--- START ---

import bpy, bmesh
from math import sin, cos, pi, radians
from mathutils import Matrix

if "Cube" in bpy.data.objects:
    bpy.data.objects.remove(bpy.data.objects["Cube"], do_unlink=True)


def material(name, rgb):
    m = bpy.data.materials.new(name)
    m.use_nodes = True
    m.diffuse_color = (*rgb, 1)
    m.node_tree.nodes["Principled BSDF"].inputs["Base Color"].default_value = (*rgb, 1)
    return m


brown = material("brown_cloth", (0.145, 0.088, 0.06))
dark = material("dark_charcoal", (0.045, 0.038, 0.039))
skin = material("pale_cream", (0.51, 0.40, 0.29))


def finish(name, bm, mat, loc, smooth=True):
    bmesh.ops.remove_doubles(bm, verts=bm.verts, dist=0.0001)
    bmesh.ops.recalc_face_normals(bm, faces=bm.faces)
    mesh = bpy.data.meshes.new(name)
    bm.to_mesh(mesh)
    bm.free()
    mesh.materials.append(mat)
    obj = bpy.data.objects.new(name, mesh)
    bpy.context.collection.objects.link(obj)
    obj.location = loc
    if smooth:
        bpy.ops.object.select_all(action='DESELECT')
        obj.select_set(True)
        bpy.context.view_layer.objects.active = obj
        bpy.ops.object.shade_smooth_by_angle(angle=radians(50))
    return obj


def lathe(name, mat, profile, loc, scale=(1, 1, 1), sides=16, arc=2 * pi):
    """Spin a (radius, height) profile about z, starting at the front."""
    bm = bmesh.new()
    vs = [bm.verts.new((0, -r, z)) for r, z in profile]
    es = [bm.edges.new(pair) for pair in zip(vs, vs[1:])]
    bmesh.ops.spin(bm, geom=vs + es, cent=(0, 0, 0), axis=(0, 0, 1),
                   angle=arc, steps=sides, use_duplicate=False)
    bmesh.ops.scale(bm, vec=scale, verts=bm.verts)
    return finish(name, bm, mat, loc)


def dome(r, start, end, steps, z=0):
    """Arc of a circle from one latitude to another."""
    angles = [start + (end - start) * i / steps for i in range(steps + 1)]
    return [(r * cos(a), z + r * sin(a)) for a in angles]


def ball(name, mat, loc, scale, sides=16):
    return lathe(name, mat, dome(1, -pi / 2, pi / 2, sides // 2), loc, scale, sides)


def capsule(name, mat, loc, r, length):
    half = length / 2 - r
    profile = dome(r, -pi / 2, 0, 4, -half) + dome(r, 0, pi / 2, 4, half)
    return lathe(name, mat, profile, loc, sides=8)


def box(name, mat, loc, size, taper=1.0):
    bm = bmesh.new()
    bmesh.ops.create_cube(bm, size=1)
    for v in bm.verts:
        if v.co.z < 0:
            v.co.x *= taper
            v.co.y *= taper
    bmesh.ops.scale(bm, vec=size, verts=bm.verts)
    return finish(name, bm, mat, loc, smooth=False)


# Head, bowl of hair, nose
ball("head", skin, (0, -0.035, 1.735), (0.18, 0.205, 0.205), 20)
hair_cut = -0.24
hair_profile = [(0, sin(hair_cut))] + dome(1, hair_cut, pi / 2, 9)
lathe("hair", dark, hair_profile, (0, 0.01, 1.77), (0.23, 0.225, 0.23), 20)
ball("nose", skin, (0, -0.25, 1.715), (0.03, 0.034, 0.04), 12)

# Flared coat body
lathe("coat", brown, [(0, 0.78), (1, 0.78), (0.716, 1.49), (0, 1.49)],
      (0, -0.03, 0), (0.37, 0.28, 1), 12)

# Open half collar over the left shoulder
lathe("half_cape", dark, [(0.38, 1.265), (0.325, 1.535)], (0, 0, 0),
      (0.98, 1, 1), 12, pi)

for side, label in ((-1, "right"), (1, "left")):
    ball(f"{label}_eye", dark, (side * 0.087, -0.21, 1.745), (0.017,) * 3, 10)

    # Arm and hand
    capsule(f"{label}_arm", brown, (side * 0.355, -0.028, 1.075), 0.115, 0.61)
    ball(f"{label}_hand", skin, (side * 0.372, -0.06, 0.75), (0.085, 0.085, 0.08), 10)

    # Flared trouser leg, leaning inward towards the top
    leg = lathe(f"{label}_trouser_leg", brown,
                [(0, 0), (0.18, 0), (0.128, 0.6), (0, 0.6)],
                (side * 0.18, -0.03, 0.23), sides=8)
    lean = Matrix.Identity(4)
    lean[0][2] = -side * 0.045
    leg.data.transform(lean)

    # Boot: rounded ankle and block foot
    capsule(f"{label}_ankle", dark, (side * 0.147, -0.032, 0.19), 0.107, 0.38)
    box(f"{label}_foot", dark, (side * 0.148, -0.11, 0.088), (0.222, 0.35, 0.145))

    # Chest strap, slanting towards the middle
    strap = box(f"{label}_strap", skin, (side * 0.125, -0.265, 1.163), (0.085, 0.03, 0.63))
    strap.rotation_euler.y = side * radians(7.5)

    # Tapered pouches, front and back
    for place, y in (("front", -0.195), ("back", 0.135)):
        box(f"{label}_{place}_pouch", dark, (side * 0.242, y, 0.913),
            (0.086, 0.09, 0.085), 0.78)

--- END ---
--- START ---

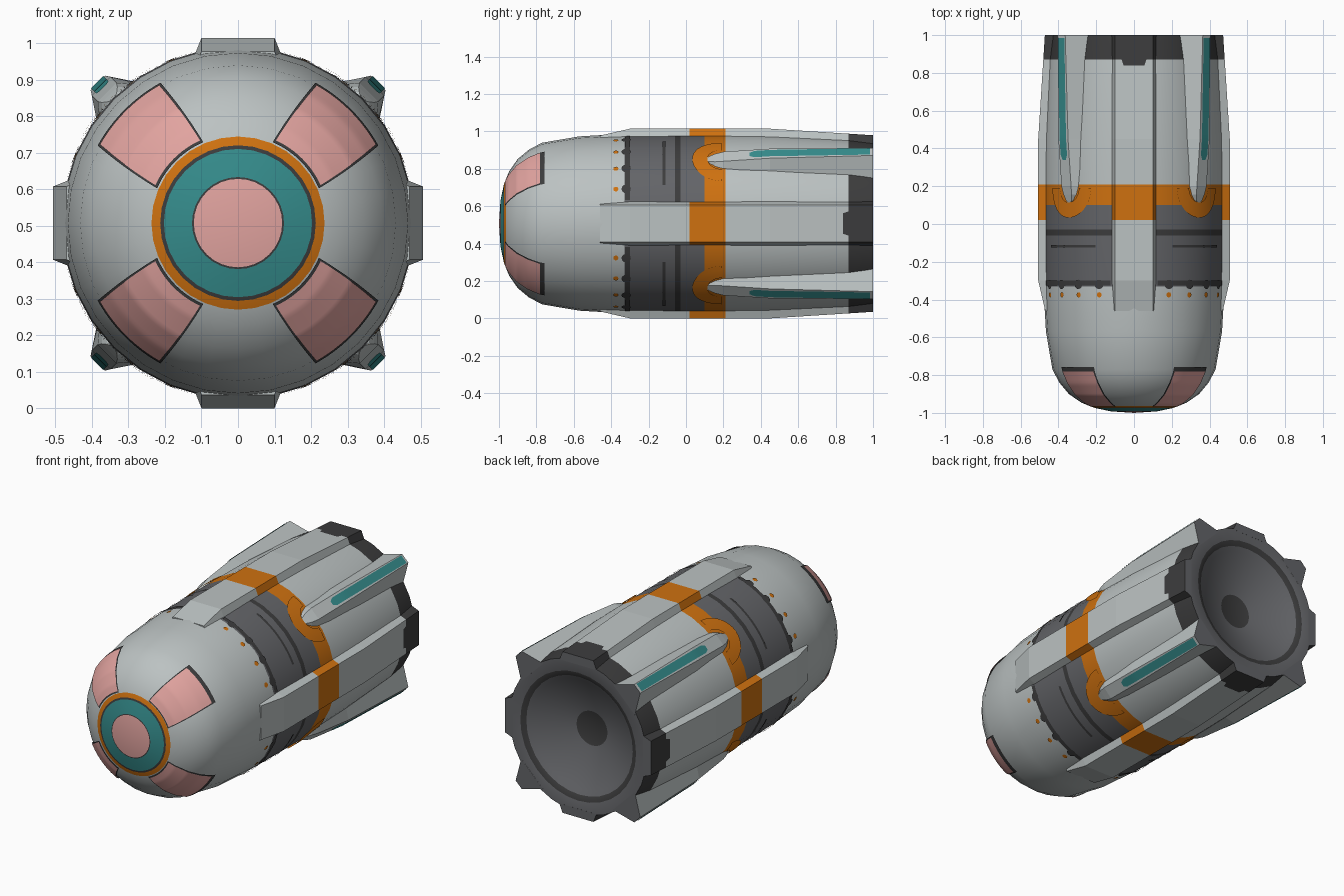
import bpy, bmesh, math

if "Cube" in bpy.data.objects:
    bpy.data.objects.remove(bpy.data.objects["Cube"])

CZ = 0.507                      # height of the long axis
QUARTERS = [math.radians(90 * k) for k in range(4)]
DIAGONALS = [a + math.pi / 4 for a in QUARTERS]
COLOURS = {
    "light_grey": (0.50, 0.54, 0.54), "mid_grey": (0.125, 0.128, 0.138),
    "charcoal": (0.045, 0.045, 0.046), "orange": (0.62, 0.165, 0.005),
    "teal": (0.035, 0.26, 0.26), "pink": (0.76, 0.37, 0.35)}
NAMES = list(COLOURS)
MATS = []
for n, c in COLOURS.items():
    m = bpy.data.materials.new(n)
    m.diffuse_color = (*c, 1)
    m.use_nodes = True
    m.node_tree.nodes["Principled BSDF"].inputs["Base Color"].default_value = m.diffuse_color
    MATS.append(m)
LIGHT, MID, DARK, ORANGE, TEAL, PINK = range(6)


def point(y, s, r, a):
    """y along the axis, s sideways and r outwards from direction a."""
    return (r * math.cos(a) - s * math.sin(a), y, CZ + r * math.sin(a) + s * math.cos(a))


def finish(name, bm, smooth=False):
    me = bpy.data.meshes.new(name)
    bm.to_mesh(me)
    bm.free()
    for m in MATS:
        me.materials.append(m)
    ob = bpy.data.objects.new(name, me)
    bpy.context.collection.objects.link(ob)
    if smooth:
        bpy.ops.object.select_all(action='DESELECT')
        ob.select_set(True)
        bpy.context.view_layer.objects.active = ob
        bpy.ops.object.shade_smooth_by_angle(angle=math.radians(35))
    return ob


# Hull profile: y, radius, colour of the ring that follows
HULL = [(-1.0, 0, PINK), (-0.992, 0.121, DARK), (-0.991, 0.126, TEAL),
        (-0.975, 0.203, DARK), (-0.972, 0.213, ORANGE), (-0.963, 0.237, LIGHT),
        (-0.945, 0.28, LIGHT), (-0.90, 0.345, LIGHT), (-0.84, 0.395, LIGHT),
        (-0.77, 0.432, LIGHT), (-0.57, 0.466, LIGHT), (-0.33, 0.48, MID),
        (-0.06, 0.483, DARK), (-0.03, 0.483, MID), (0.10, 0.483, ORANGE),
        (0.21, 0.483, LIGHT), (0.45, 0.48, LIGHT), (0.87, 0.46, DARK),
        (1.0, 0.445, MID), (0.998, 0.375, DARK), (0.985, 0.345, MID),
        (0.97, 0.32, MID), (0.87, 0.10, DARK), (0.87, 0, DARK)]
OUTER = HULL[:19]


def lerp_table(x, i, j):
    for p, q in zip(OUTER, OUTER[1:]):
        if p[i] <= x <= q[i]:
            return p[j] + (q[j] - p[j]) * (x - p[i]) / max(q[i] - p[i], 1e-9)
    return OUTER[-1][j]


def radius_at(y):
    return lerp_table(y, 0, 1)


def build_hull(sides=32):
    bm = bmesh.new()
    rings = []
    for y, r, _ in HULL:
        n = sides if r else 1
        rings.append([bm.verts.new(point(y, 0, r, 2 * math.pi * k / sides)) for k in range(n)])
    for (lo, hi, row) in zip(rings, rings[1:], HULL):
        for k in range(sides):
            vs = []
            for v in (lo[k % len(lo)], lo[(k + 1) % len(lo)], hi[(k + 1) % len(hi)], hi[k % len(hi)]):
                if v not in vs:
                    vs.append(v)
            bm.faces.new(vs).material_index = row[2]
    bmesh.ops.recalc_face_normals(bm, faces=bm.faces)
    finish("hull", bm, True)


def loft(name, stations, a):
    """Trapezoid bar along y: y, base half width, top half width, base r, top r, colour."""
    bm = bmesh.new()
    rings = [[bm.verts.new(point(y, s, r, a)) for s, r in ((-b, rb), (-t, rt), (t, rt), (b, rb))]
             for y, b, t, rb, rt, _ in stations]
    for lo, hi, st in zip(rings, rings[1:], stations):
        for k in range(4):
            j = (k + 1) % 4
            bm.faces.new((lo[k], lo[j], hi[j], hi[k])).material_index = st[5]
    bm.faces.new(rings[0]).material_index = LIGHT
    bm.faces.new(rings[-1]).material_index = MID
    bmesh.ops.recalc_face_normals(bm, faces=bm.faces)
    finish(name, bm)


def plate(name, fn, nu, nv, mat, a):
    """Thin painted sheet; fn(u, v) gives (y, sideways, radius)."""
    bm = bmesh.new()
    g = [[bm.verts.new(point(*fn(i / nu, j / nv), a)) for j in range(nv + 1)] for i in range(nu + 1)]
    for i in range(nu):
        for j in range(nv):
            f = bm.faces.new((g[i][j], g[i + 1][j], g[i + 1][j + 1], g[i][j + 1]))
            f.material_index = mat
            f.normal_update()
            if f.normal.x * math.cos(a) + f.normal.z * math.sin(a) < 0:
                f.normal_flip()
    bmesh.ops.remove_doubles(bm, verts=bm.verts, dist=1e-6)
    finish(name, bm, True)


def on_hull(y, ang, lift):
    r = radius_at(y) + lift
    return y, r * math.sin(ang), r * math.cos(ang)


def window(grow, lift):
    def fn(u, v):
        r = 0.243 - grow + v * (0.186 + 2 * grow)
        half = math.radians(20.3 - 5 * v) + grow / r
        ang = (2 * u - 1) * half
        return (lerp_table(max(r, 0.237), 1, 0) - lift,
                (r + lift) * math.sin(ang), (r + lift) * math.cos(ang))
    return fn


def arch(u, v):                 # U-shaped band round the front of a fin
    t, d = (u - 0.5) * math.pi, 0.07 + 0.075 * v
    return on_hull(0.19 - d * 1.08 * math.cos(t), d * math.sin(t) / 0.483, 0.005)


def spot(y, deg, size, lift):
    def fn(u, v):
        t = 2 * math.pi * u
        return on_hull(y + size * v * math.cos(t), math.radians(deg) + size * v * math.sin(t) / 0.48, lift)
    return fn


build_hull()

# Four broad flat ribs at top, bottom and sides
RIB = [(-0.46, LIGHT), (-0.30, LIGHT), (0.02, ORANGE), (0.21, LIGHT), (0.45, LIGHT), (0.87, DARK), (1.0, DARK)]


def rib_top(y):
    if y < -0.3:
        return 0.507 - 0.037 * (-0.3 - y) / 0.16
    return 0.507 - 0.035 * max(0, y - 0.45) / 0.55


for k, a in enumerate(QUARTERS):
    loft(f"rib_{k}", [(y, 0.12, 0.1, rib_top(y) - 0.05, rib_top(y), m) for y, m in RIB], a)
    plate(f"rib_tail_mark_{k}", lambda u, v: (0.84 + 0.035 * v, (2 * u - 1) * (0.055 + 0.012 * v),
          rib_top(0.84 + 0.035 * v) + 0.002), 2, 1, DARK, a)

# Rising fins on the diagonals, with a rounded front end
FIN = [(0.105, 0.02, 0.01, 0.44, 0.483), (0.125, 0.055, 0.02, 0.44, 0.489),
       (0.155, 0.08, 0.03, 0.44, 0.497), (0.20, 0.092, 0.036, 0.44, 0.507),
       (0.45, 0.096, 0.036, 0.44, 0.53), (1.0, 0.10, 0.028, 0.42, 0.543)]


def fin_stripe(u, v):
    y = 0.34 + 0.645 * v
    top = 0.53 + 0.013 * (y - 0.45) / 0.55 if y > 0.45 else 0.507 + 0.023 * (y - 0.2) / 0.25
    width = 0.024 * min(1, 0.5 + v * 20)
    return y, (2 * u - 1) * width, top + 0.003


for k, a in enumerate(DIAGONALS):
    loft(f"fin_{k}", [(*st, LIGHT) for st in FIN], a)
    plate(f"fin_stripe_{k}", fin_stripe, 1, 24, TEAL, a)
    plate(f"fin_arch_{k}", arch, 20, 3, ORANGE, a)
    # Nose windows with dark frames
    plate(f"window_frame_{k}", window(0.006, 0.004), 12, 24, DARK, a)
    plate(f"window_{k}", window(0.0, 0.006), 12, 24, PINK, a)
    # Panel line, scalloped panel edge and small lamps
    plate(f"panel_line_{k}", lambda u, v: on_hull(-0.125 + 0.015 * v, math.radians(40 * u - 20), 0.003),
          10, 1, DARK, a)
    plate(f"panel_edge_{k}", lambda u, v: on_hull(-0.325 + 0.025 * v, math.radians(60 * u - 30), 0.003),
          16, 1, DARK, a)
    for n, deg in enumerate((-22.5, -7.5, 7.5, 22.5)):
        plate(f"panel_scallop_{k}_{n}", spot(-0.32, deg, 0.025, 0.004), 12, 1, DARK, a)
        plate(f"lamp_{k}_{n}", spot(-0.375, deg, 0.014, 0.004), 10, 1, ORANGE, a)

--- END ---
--- START ---

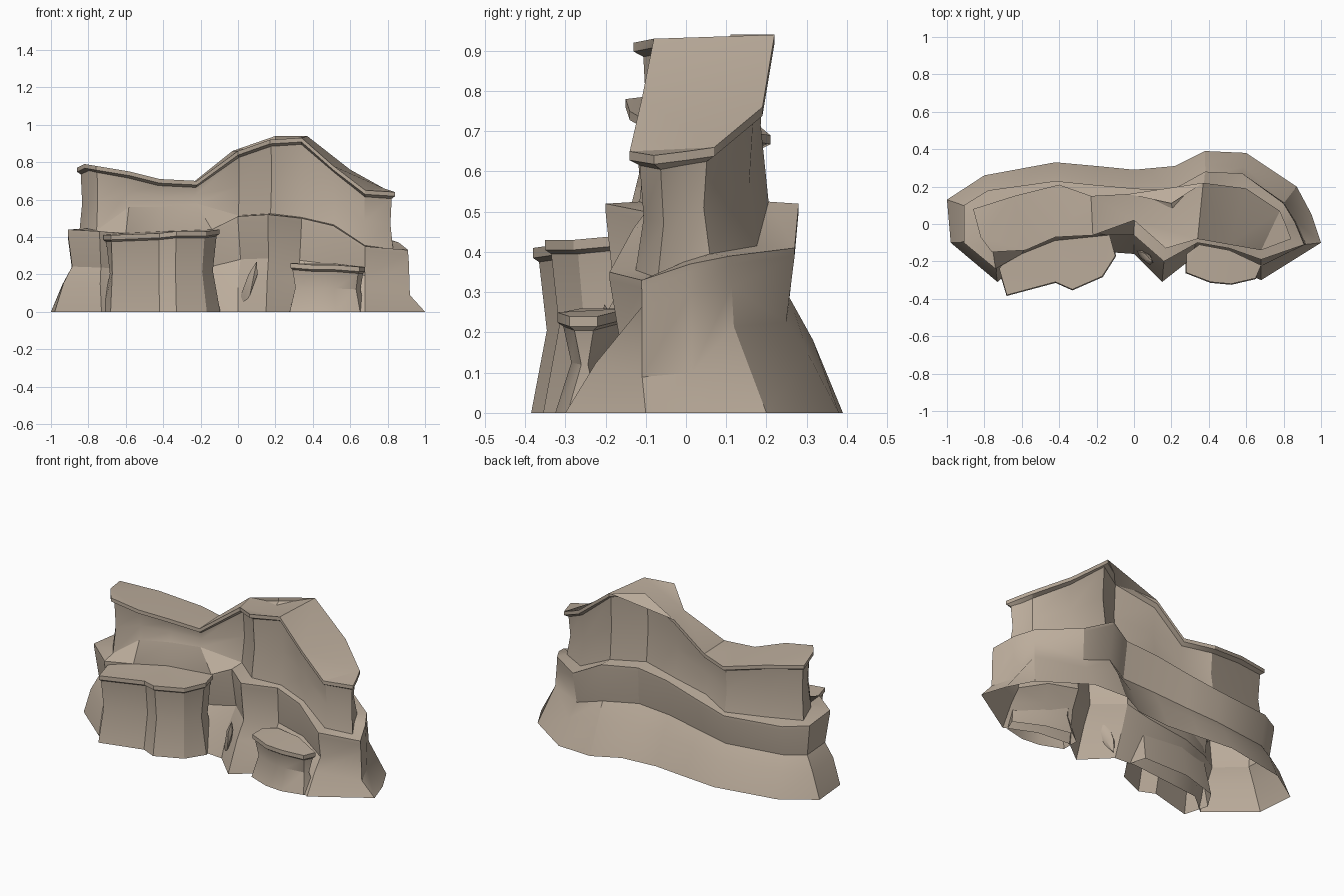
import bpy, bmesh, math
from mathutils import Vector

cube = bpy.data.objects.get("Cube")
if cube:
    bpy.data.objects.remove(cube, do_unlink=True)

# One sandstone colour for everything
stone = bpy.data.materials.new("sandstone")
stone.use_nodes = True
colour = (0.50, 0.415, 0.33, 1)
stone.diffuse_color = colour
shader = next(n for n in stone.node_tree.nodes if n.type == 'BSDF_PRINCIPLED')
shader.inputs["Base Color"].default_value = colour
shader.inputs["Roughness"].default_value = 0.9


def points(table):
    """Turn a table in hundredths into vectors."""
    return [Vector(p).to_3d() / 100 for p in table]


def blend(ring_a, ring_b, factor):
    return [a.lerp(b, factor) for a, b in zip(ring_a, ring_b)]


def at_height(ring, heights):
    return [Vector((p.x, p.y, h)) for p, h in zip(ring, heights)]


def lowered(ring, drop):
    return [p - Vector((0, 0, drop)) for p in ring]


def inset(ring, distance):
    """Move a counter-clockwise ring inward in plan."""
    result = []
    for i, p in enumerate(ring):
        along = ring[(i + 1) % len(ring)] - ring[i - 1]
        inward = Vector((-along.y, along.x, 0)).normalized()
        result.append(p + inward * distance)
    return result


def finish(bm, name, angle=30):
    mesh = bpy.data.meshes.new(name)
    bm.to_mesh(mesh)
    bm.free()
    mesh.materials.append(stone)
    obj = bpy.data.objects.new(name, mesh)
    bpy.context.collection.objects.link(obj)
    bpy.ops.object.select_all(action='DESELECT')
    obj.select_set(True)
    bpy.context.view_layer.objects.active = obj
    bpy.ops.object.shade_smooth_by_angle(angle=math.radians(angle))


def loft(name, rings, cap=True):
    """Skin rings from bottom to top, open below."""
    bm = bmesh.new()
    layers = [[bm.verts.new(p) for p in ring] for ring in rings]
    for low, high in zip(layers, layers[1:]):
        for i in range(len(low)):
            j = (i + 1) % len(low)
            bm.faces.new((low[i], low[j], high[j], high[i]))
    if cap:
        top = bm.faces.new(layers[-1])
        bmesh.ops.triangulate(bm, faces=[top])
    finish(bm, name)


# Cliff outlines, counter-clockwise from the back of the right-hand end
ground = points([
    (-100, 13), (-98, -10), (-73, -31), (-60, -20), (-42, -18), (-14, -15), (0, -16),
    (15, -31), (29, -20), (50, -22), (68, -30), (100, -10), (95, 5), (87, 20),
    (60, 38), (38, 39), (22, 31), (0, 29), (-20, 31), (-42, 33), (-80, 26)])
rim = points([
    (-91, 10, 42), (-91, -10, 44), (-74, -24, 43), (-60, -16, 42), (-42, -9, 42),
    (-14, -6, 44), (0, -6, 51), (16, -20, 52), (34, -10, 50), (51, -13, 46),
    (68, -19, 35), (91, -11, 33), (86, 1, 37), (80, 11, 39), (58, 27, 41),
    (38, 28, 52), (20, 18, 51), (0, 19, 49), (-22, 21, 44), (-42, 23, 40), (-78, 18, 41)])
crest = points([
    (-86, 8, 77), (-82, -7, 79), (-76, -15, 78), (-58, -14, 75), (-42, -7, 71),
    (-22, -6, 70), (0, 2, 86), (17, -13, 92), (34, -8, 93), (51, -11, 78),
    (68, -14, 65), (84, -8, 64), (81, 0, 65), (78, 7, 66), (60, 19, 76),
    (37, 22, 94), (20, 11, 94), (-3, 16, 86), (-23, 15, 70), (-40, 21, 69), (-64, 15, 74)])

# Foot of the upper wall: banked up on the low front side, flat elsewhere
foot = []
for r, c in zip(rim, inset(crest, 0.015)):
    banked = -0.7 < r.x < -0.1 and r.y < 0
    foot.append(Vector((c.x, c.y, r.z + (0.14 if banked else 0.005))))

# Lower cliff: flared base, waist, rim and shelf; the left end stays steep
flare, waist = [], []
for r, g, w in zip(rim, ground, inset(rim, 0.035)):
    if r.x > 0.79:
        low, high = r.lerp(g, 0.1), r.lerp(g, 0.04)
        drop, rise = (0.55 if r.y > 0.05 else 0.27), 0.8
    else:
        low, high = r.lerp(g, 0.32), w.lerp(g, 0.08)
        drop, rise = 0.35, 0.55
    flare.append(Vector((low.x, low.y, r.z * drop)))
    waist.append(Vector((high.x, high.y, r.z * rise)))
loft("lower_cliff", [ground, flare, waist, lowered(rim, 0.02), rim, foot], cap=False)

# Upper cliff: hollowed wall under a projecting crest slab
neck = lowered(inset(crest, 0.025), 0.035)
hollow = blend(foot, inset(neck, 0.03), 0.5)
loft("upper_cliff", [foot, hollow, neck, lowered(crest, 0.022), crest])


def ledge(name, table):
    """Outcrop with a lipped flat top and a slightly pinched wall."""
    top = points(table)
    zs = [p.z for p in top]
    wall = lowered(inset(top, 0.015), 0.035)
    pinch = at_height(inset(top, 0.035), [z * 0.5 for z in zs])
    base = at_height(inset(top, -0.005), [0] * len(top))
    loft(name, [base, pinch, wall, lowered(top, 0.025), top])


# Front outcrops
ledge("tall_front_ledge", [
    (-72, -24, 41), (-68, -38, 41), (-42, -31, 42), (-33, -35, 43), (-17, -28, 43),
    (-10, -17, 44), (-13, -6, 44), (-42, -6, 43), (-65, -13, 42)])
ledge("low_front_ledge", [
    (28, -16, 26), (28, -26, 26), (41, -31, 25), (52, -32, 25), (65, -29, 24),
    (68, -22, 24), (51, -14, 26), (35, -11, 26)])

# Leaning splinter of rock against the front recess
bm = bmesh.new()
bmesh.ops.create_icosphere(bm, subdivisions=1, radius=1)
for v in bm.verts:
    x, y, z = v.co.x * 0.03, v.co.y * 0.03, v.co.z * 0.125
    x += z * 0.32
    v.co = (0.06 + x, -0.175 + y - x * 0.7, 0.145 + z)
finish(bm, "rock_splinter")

--- END ---

Activity: Give only the lines from the one holding "u, v: (0.84" through the one holding "# Rising fins", each restated exactly as it appears above.

Written answer:
    plate(f"rib_tail_mark_{k}", lambda u, v: (0.84 + 0.035 * v, (2 * u - 1) * (0.055 + 0.012 * v),
          rib_top(0.84 + 0.035 * v) + 0.002), 2, 1, DARK, a)

# Rising fins on the diagonals, with a rounded front end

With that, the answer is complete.